LISTED ENTRIES Block Start
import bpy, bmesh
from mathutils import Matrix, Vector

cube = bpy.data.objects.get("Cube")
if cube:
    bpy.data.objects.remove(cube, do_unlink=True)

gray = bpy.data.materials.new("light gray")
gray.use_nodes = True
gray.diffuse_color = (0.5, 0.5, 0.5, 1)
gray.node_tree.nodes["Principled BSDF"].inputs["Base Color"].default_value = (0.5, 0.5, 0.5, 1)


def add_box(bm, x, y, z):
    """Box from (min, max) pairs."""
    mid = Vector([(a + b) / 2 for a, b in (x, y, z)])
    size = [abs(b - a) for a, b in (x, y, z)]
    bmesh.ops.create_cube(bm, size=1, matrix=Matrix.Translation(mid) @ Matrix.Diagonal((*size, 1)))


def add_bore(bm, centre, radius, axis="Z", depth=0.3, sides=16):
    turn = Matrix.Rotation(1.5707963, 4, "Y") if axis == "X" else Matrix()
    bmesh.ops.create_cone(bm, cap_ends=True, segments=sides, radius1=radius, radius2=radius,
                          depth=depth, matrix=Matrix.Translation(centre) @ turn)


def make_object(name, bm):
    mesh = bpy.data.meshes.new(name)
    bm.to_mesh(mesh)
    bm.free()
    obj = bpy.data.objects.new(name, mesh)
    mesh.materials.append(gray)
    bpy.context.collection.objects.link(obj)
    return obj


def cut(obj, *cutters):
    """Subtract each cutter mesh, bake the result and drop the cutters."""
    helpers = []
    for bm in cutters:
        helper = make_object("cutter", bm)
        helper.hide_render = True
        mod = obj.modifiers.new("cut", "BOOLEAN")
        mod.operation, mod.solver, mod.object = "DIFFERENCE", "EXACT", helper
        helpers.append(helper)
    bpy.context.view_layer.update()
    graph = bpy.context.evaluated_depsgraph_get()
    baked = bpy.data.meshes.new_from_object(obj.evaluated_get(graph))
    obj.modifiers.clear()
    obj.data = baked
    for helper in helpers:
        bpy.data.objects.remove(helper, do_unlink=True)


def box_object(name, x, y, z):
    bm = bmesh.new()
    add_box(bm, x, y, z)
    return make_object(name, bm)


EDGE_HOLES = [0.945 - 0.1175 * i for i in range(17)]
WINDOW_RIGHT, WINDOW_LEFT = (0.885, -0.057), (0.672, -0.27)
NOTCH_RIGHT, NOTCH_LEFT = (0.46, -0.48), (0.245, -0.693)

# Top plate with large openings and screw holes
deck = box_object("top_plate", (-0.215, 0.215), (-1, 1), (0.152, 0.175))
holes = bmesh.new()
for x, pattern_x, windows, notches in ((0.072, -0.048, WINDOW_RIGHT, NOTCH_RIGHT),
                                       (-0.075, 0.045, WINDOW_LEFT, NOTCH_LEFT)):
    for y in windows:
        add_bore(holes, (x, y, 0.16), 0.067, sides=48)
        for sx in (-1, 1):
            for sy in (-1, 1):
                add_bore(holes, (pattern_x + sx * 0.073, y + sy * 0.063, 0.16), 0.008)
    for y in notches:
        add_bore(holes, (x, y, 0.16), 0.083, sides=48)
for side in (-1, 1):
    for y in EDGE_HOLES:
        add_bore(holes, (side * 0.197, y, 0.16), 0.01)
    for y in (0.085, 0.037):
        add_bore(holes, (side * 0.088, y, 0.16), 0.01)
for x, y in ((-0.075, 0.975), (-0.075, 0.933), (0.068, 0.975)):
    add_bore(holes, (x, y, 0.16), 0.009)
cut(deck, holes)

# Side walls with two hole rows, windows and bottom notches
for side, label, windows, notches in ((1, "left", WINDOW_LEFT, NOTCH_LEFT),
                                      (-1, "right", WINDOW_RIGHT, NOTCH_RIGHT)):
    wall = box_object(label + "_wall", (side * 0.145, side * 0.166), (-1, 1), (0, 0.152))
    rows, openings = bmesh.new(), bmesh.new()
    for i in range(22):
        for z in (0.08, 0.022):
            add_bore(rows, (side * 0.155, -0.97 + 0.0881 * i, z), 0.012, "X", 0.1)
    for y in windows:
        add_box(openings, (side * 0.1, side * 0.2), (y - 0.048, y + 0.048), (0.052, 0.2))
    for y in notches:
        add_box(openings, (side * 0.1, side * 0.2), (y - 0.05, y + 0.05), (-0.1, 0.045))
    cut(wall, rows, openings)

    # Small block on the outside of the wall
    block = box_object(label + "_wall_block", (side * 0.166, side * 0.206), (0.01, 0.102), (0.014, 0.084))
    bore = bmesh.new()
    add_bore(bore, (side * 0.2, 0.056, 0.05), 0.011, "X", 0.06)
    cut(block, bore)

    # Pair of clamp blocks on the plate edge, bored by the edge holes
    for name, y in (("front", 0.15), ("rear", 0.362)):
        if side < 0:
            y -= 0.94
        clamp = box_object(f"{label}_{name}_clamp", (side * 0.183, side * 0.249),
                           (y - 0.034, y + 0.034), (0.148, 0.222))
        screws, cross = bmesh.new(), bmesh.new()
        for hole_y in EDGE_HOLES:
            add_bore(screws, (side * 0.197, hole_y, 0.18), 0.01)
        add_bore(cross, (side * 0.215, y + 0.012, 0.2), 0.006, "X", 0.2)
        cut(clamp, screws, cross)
LISTED ENTRIES Block End
LISTED ENTRIES Block Start
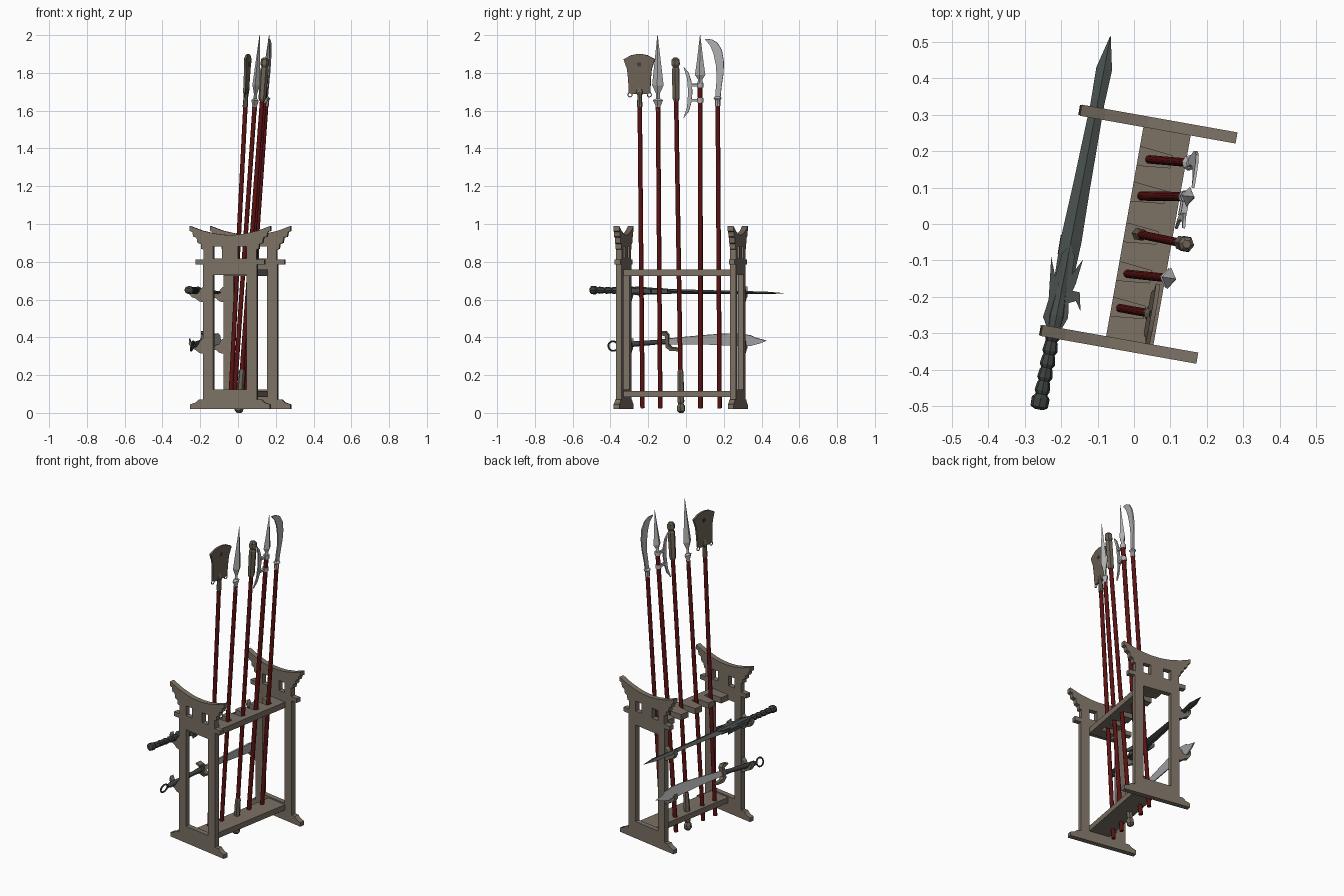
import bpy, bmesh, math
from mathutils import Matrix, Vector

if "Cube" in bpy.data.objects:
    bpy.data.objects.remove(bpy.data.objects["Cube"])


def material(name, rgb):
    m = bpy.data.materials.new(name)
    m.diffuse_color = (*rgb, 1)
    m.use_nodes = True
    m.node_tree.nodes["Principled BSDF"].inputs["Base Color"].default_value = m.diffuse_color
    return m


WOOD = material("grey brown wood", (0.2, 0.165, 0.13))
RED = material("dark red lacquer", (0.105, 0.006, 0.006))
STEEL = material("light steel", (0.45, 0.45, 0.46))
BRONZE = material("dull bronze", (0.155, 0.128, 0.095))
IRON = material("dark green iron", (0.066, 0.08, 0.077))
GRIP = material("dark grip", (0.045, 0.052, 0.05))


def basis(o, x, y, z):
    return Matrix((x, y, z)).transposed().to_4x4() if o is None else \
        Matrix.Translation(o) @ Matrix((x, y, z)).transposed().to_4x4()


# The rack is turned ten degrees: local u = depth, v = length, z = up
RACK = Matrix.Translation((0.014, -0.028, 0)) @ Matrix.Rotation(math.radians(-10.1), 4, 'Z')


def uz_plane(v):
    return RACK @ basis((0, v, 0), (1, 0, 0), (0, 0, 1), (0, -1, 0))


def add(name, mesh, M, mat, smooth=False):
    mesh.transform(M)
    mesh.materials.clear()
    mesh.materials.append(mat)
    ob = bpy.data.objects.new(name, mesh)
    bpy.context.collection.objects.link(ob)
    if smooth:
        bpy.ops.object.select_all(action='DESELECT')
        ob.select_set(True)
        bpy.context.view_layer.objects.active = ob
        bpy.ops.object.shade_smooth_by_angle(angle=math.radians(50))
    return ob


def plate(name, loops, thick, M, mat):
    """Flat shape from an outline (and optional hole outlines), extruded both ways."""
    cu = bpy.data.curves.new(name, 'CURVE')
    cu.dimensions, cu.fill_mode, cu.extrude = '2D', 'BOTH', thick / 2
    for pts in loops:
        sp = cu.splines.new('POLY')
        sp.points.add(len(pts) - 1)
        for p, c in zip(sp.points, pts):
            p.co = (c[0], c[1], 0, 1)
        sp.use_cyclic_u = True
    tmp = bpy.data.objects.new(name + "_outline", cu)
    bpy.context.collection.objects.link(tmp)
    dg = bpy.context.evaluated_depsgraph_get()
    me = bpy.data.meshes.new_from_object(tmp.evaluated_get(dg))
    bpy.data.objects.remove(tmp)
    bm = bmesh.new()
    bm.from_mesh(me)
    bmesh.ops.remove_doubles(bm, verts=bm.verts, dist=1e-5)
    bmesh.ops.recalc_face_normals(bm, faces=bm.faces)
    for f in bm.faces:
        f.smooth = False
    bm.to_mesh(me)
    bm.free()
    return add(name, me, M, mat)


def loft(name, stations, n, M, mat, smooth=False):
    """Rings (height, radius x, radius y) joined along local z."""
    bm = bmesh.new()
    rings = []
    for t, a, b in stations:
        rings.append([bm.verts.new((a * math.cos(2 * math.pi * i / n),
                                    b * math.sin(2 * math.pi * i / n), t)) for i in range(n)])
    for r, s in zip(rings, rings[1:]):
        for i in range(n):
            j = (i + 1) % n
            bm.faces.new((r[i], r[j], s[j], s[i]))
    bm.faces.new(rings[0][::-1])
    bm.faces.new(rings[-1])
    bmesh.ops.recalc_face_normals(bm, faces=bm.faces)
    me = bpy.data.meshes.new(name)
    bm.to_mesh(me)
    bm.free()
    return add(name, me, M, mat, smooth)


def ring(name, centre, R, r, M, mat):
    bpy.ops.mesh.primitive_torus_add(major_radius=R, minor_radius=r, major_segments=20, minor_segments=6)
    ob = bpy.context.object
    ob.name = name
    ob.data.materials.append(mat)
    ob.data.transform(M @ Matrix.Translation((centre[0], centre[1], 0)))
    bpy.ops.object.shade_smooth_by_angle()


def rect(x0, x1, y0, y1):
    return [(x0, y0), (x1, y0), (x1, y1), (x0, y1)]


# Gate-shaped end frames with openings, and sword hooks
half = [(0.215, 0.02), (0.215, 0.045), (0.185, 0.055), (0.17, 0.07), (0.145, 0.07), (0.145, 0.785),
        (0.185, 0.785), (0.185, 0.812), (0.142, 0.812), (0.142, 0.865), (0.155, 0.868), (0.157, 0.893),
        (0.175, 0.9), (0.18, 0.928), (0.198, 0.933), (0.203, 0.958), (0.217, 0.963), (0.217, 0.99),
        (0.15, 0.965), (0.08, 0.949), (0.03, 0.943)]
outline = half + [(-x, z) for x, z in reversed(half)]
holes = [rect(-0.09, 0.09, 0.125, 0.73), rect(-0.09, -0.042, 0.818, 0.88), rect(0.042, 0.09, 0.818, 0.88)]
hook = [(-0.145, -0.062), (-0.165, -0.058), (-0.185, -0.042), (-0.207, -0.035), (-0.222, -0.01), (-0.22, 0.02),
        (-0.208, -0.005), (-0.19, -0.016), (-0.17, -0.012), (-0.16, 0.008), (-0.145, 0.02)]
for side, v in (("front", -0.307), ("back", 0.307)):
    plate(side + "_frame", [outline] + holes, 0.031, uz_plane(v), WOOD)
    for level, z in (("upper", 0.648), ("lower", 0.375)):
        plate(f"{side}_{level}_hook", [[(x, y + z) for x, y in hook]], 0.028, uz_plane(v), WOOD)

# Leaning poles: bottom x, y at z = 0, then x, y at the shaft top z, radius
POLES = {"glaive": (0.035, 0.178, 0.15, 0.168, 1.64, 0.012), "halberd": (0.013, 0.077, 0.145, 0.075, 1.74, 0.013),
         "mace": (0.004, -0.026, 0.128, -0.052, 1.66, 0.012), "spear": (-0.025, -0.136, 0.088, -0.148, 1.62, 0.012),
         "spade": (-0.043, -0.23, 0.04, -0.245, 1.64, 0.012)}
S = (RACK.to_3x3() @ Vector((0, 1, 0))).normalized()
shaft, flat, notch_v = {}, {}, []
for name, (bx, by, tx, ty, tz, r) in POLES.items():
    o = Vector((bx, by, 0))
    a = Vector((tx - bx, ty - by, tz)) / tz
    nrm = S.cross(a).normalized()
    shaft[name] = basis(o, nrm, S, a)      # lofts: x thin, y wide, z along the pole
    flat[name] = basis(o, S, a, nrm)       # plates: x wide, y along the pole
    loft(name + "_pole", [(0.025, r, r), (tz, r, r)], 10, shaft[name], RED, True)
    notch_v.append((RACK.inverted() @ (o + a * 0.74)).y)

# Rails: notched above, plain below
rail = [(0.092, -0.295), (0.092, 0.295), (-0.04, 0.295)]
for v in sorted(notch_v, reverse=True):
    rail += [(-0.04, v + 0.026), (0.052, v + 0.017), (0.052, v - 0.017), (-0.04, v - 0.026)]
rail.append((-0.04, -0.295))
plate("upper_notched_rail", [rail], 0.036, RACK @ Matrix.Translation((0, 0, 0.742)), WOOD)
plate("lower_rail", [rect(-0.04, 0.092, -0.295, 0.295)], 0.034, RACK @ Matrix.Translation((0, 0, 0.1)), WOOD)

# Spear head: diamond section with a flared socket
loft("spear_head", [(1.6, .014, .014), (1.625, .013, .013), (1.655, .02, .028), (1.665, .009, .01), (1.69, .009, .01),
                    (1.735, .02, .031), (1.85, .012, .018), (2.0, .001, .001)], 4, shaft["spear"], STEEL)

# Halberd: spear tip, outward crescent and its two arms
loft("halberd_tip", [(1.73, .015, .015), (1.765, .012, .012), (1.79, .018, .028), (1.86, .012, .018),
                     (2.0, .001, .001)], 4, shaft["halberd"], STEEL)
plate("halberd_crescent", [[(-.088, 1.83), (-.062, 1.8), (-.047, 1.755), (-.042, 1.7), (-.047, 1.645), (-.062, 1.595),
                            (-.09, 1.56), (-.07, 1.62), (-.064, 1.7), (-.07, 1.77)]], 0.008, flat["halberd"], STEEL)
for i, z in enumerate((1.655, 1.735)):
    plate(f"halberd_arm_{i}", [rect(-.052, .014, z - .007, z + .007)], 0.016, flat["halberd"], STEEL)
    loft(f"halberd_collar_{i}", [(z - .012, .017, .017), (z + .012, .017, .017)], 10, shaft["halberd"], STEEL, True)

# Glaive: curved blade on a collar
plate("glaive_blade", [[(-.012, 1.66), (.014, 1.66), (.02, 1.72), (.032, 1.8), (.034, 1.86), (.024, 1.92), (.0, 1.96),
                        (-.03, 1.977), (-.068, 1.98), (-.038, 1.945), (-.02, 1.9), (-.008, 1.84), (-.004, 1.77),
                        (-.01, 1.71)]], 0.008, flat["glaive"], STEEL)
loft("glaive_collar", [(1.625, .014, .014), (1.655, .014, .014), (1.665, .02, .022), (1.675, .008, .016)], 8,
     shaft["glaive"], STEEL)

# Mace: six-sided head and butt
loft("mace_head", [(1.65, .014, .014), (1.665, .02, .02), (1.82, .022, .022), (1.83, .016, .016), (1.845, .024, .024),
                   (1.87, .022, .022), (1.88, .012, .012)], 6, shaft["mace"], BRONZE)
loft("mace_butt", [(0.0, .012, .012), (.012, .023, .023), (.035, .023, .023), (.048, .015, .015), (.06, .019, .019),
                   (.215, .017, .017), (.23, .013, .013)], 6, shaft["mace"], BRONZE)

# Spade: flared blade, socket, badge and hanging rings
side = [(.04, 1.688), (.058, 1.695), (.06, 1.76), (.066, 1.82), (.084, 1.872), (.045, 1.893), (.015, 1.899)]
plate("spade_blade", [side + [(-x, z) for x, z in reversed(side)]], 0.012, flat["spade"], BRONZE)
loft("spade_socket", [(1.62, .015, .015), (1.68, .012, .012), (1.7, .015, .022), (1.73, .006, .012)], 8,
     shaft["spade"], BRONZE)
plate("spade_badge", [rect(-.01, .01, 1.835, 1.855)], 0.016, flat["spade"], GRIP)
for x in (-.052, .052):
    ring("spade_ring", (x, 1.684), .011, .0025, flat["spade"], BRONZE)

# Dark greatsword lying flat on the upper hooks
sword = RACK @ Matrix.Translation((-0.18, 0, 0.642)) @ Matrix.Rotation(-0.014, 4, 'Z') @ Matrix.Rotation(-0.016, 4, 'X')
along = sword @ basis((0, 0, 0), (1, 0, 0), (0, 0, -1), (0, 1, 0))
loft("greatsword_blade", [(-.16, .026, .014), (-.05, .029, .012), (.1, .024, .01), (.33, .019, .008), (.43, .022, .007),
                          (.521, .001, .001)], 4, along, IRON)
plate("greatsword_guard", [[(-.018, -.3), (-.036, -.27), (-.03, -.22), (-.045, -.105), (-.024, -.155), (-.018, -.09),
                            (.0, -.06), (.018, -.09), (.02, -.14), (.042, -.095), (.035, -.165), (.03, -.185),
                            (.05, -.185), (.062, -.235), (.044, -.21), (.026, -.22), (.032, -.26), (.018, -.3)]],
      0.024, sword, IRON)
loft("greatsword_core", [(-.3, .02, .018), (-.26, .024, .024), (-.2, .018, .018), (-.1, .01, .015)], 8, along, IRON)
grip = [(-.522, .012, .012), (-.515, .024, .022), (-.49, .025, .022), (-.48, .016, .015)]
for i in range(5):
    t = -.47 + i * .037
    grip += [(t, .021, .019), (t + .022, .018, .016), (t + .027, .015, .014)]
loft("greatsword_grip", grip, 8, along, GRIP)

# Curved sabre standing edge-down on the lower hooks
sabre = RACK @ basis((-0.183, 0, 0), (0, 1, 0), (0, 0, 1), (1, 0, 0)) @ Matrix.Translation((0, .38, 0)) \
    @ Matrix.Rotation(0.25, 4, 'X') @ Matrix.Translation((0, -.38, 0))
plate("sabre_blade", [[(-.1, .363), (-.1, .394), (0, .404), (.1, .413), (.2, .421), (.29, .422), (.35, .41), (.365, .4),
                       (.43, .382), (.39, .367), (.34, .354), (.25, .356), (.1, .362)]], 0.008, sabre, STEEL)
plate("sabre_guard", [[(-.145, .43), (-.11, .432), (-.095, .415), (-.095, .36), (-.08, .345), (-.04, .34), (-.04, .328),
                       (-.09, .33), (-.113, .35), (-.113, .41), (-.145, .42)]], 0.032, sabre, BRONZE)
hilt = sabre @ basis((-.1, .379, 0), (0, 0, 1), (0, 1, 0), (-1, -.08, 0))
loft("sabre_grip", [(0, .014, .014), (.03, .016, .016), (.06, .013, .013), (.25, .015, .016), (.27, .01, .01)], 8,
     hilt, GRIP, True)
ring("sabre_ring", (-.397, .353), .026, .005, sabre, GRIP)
LISTED ENTRIES Block End
» TASK PROMPT
Copy each line from the records above that includes the string "else".

» EXERCISE RESPONSE
    turn = Matrix.Rotation(1.5707963, 4, "Y") if axis == "X" else Matrix()
    return Matrix((x, y, z)).transposed().to_4x4() if o is None else \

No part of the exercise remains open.